If you’re a company employee, start by speaking to your employer. Many companies will offer to either source equipment for you, lend it to you or reimburse you for purchase/s you make.

Under Workplace Health and Safety Laws, employers still have a duty to ensure the health and safety of workers, even if they’re working from home. In fact, some companies will already have occupational health and safety policies that mandate an ergonomic set up using a certain type of office equipment.

Tax deductions: What can I claim?

While you can save money by working from home (less transport costs, homemade lunches, no need for fancy clothes) it does come with other costs (and paperwork) you may not have thought about.

Fortunately, you’re allowed to offset many of these costs against your earnings by claiming a deduction in your annual tax return. According to the ATO, expenses you can claim a deduction for include:

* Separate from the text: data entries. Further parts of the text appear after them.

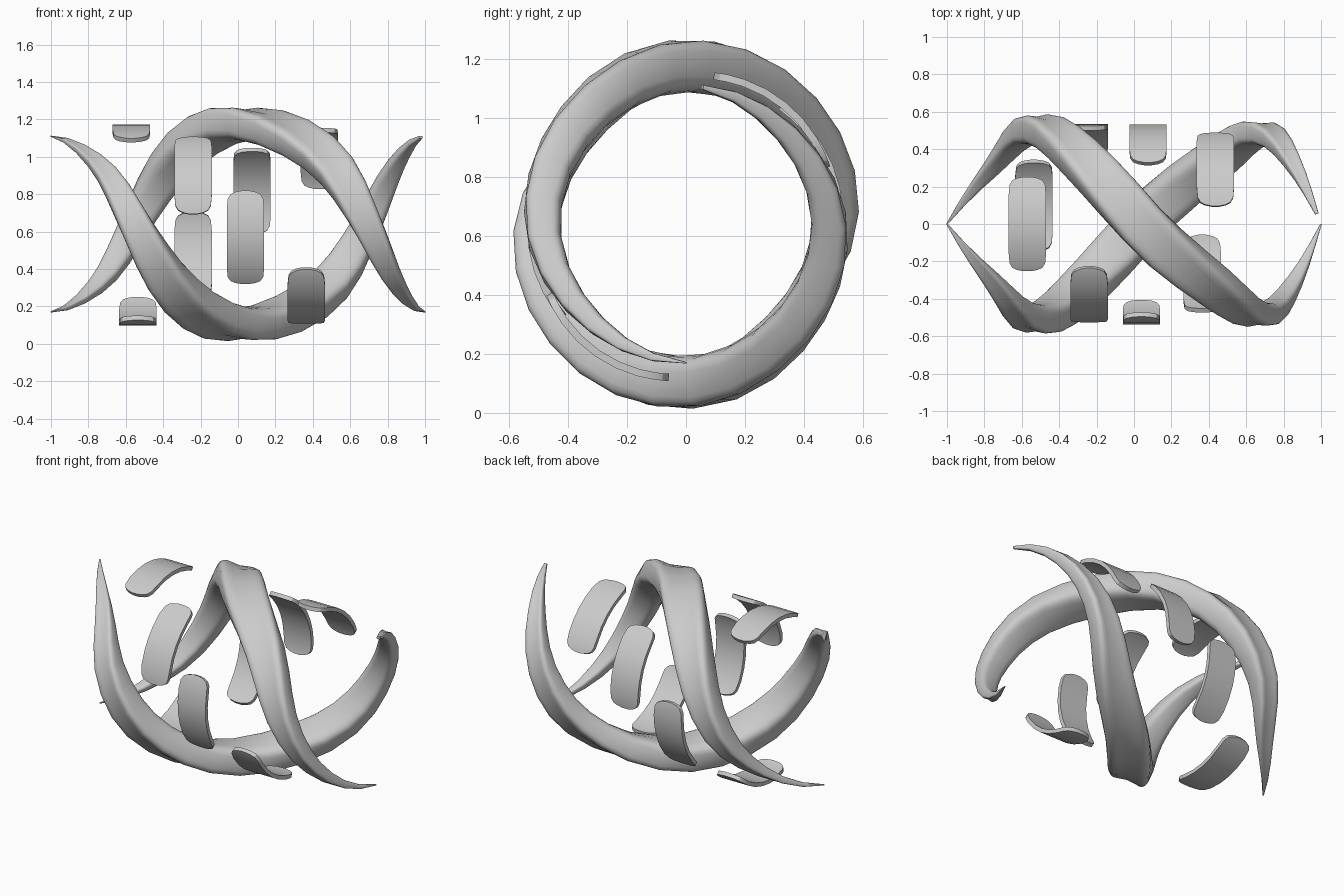
import bpy, bmesh
from math import sin, cos, pi, radians, copysign
from mathutils import Vector

if "Cube" in bpy.data.objects:
    bpy.data.objects.remove(bpy.data.objects["Cube"])

AXIS_Z = 0.64
grey = bpy.data.materials.new("light grey")
grey.use_nodes = True
grey.diffuse_color = (0.6, 0.6, 0.6, 1)
grey.node_tree.nodes["Principled BSDF"].inputs["Base Color"].default_value = (0.6, 0.6, 0.6, 1)


def polar(x, radius, angle, axis=AXIS_Z):
    return Vector((x, radius * cos(angle), axis + radius * sin(angle)))


def loft(name, rings, smooth_angle):
    """Skin a list of closed rings and cap both ends."""
    bm = bmesh.new()
    loops = [[bm.verts.new(p) for p in ring] for ring in rings]
    n = len(loops[0])
    for a, b in zip(loops, loops[1:]):
        for i in range(n):
            j = (i + 1) % n
            bm.faces.new((a[i], a[j], b[j], b[i]))
    bm.faces.new(loops[0][::-1])
    bm.faces.new(loops[-1])
    bmesh.ops.recalc_face_normals(bm, faces=bm.faces)
    mesh = bpy.data.meshes.new(name)
    bm.to_mesh(mesh)
    bm.free()
    mesh.materials.append(grey)
    obj = bpy.data.objects.new(name, mesh)
    bpy.context.collection.objects.link(obj)
    bpy.ops.object.select_all(action='DESELECT')
    obj.select_set(True)
    bpy.context.view_layer.objects.active = obj
    bpy.ops.object.shade_smooth_by_angle(angle=radians(smooth_angle))
    return obj


# Every eighth of a turn: x, radius of the centre, half thickness, half width
STATIONS = [Vector(s) for s in (
    (-1, 0.47, 0.003, 0.004), (-0.745, 0.45, 0.036, 0.05), (-0.55, 0.51, 0.08, 0.085),
    (-0.31, 0.533, 0.093, 0.116), (0.04, 0.543, 0.093, 0.13), (0.46, 0.508, 0.08, 0.112),
    (0.69, 0.49, 0.064, 0.08), (0.85, 0.46, 0.038, 0.045), (1, 0.47, 0.003, 0.004))]


def along(t):
    """Smooth interpolation through the stations, t from 0 to 8."""
    i = min(int(t), 7)
    f = t - i
    p1, p2 = STATIONS[i], STATIONS[i + 1]
    p0 = STATIONS[i - 1] if i > 0 else 2 * p1 - p2
    p3 = STATIONS[i + 2] if i < 7 else 2 * p2 - p1
    return 0.5 * (2 * p1 + (p2 - p0) * f + (2 * p0 - 5 * p1 + 4 * p2 - p3) * f ** 2
                  + (3 * p1 - p0 - 3 * p2 + p3) * f ** 3)


def strand(name, turn, last):
    """One full turn of a tapering band, hollowed slightly on its outer face."""
    steps, sides = 26, 24

    def centre(t):
        x, radius, thick, wide = along(t)
        angle = -pi / 2 + t * pi / 4 + turn
        return polar(x, radius, angle), angle, thick, wide

    rings = []
    for k in range(steps + 1):
        t = last * k / steps
        mid, angle, thick, wide = centre(t)
        tangent = centre(min(t + 0.02, 8))[0] - centre(max(t - 0.02, 0))[0]
        radial = Vector((0, cos(angle), sin(angle)))
        side = tangent.cross(radial).normalized()
        ring = []
        for i in range(sides):
            a = 2 * pi * i / sides
            c, d = (copysign(abs(v) ** 0.55, v) for v in (cos(a), sin(a)))
            if d > 0:
                d -= 0.25 * (1 - c * c) ** 2
            ring.append(mid + side * wide * c + radial * thick * d)
        rings.append(ring)
    loft(name, rings, 50)


strand("upper_strand", 0, 8)
strand("lower_strand", pi, 7.85)

# Curved plates with rounded ends: distance along half length, half width
OUTLINE = [(1, 0.02), (0.97, 0.055), (0.92, 0.08), (0.82, 0.095), (0.6, 0.1), (0.3, 0.1)]
HALF = [(-u, w) for u, w in OUTLINE] + [(0, 0.1)] + OUTLINE[::-1]


def plate(name, x, degrees):
    rings = []
    for u, w in HALF:
        a = radians(degrees + 28.5 * u)
        inner = 0.514 - 0.01 * u * u
        outer = inner + 0.025
        rings.append([polar(x + s * w, r, a, AXIS_Z - 0.006)
                      for s, r in ((-1, inner), (1, inner), (1, outer), (-1, outer))])
    loft(name, rings, 30)


PLATES = [(-0.57, 90), (-0.535, -78), (-0.24, 145), (-0.24, -20.5),
          (0.04, 188), (0.075, 23), (0.365, 235), (0.435, 51)]
for number, (x, degrees) in enumerate(PLATES, 1):
    plate(f"curved_plate_{number}", x, degrees)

  • the cost of electricity for heating, cooling, and lighting the area you’re working in, and running items you’re using for work.
  • cleaning costs for a dedicated work area.
  • phone and internet expenses
  • computer consumables (for example, printer paper and ink) and stationery
  • home office equipment, including computers, printers, phones, furniture, and furnishings. You can claim either the
    • full cost of items up to $300
    • decline in value (depreciation) for items over $300.

To make a claim, you need to have spent the money and have a record to prove it. You can’t claim a deduction where you’ve been reimbursed by your employer for the expense.

Tax deductions: How do I claim?

Because it can be tricky to track and report on your expenses when working from home, the ATO has introduced a temporary ‘shortcut method’. This is now in place up until 30 June 2021 (and may be extended further).

The shortcut method allows you to claim a deduction of 80 cents for each hour you work from home. It covers all the deductible expenses listed above. You’ll need to keep a record of the hours you worked, in the form of a roster, diary, timesheet or similar.

With remote work now widely accepted, many people can’t wait to give hour-long commutes, open plan offices and office politics the flick for good. Just make sure you take the time to get your office set-up right and avoid those nasty repetitive strain injuries in years to come.

Source: FPA Money and Life